Social technologies provide multiple ways for an organisation to simulate scenarios and structure their innovation pathways in ways that will optimise customer benefits and business objectives. In fact, I believe that the responsive organisation (via) will soon become a strategic imperative. As quoted in that post “If the rate of change on the outside exceeds the rate of change on the inside, the end is near.” I also think that the biggest challenge in this entire movement is a mindset-culture lag. In a sense, all the so-termed disruptions happen because incumbents were not agile enough to adapt to a rapidly changing environment.
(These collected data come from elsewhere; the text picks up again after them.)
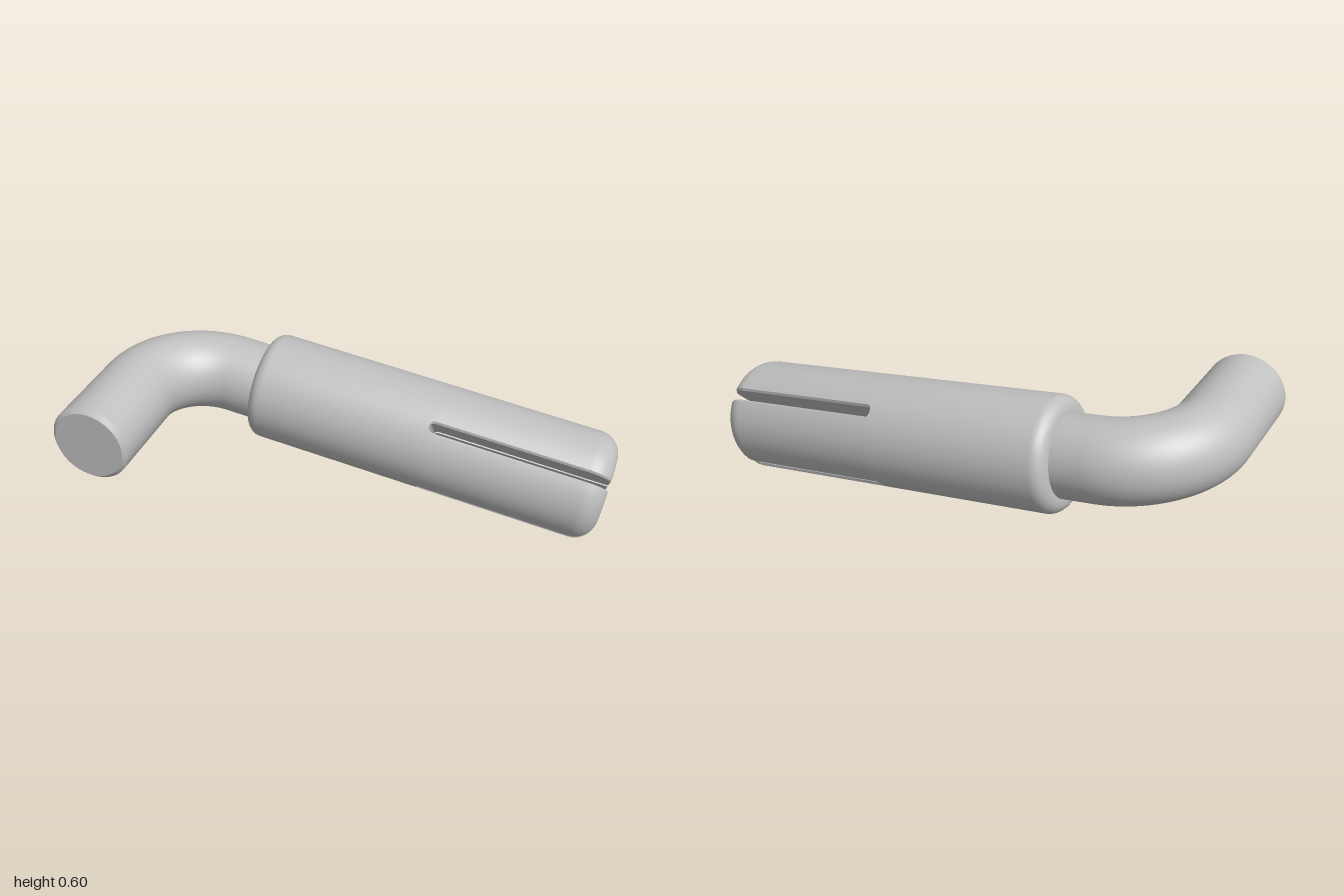
import * as THREE from 'three';
import { toCreasedNormals } from 'three/addons/utils/BufferGeometryUtils.js';

const ROD_R = 0.154, BEND_R = 0.3;
const R = 0.214, BACK = 0.418, SLOT = 1.14, END = 1.845;
const HALF_SLOT = 0.0185, END_FILLET = 0.09, EDGE = 0.008;

// Cross-section of one jaw: a quarter disc pulled back by h from both slot planes
function jawSection(r, h) {
  const c = EDGE * Math.min(1, h / HALF_SLOT);
  const wall = Math.sqrt((r - c) ** 2 - h * h);
  const t0 = Math.asin((h + c) / r);
  const pts = [[h, h], [wall, h]];
  for (let i = 0; i <= 20; i++) {
    const t = t0 + (Math.PI / 2 - 2 * t0) * i / 20;
    pts.push([r * Math.cos(t), r * Math.sin(t)]);
  }
  pts.push([h, wall]);
  return pts;
}

// Jaw lofted along x, with a rounded slot floor and a rounded free end
function jawGeometry() {
  const stations = [];
  for (let i = 0; i <= 6; i++) {
    const a = i / 6 * Math.PI / 2;
    stations.push([SLOT + HALF_SLOT * (1 - Math.cos(a)), R, HALF_SLOT * Math.sin(a)]);
  }
  for (let i = 0; i <= 10; i++) {
    const a = i / 10 * Math.PI / 2;
    const x = END - END_FILLET * (1 - Math.sin(a));
    const near = Math.max(0, 1 - (END - x) / EDGE);
    const h = HALF_SLOT + EDGE * (1 - Math.sqrt(1 - near * near));
    stations.push([x, R - END_FILLET * (1 - Math.cos(a)), h]);
  }
  const pos = [], idx = [];
  let n = 0;
  stations.forEach(([x, r, h]) => {
    const loop = jawSection(r, h);
    n = loop.length;
    loop.forEach(([a, b]) => pos.push(x, a, b));
  });
  for (let j = 0; j < stations.length - 1; j++) {
    for (let i = 0; i < n; i++) {
      const a = j * n + i, b = j * n + (i + 1) % n;
      idx.push(a, b, b + n, a, b + n, a + n);
    }
  }
  const last = (stations.length - 1) * n;
  for (let i = 1; i < n - 1; i++) idx.push(last, last + i, last + i + 1);
  const g = new THREE.BufferGeometry();
  g.setAttribute('position', new THREE.Float32BufferAttribute(pos, 3));
  g.setIndex(idx);
  return toCreasedNormals(g, 0.5);
}

export function createModel() {
  const model = new THREE.Group();
  model.name = 'bentRodWithSlottedSleeve';
  const metal = new THREE.MeshStandardMaterial({ color: 0xc0c0c0 });
  metal.name = 'light grey metal';

  const add = (name, geometry) => {
    const mesh = new THREE.Mesh(geometry, metal);
    mesh.name = name;
    model.add(mesh);
    return mesh;
  };
  const lathe = (pts) => toCreasedNormals(
    new THREE.LatheGeometry(pts.map(([r, y]) => new THREE.Vector2(r, y)), 64), 0.5);

  // Straight handle end with a chamfered tip
  const tip = 0.686, ch = 0.016;
  add('rodEnd', lathe([[ROD_R, BEND_R], [ROD_R, tip - ch], [ROD_R - ch, tip], [0, tip]]))
    .rotation.x = Math.PI / 2;

  // Quarter bend
  const bend = add('rodBend', new THREE.TorusGeometry(BEND_R, ROD_R, 64, 32, Math.PI / 2));
  bend.position.set(BEND_R, 0, BEND_R);
  bend.rotation.set(-Math.PI / 2, 0, Math.PI / 2);

  // Short neck running into the sleeve
  const neck = add('rodNeck', new THREE.CylinderGeometry(ROD_R, ROD_R, 0.18, 64, 1, true));
  neck.rotation.z = -Math.PI / 2;
  neck.position.x = BEND_R + 0.09;

  // Solid part of the sleeve with a rounded back rim
  const f = 0.05, profile = [[0, BACK]];
  for (let i = 0; i <= 6; i++) {
    const a = i / 6 * Math.PI / 2;
    profile.push([R - f * (1 - Math.sin(a)), BACK + f * (1 - Math.cos(a))]);
  }
  profile.push([R, SLOT]);
  add('sleeve', lathe(profile)).rotation.z = -Math.PI / 2;

  // Four jaws separated by the crossed slots
  const jaw = jawGeometry();
  for (let k = 0; k < 4; k++) {
    add('sleeveJaw', jaw).rotation.x = Math.PI / 4 + k * Math.PI / 2;
  }

  // The sleeve slopes down towards its slotted end
  model.position.set(-0.846, 0.445, -0.236);
  model.rotation.z = -THREE.MathUtils.degToRad(7.6);
  const root = new THREE.Group();
  root.name = 'model';
  root.add(model);
  return root;
}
There is some wonderful learning from the founder of Sonar in this post titled “Postmortem of a Venture-backed Startup” One of may favourites is “Think of culture as a cofounder that is present when you are not.” The thing is, it can work both ways! A cultural mindset to experiment, fail, pick yourself up and work harder, and win is probably what will define the winning institutions of the future.


until next time, “It is not the strongest of the species that survives, nor the most intelligent, but the one most responsive to change.” ~ Charles Darwin

Work from….

(image courtesy: Dilbert)

Sometime back, Marissa Mayer [disclosure: I’m a giggles fan 😉 ] created quite a flutter with her decision to get Yahoos to stop their work-from-home arrangements. This seems a performance linked decision and across the web, you will find various perspectives on it. This mix of perspectives continue on the employee side as well. Working-from-home brings its own set of pros and cons, and one can debate it from both sides.

As with most everything, there can hardly be a single solution that fits all, and there are various subjective elements on the employee and employer sides that need to be considered. This is especially so in the social era, when corporations will be compelled to align business objectives with a purpose that consumers and employees can identify with, and work cohesively towards.  More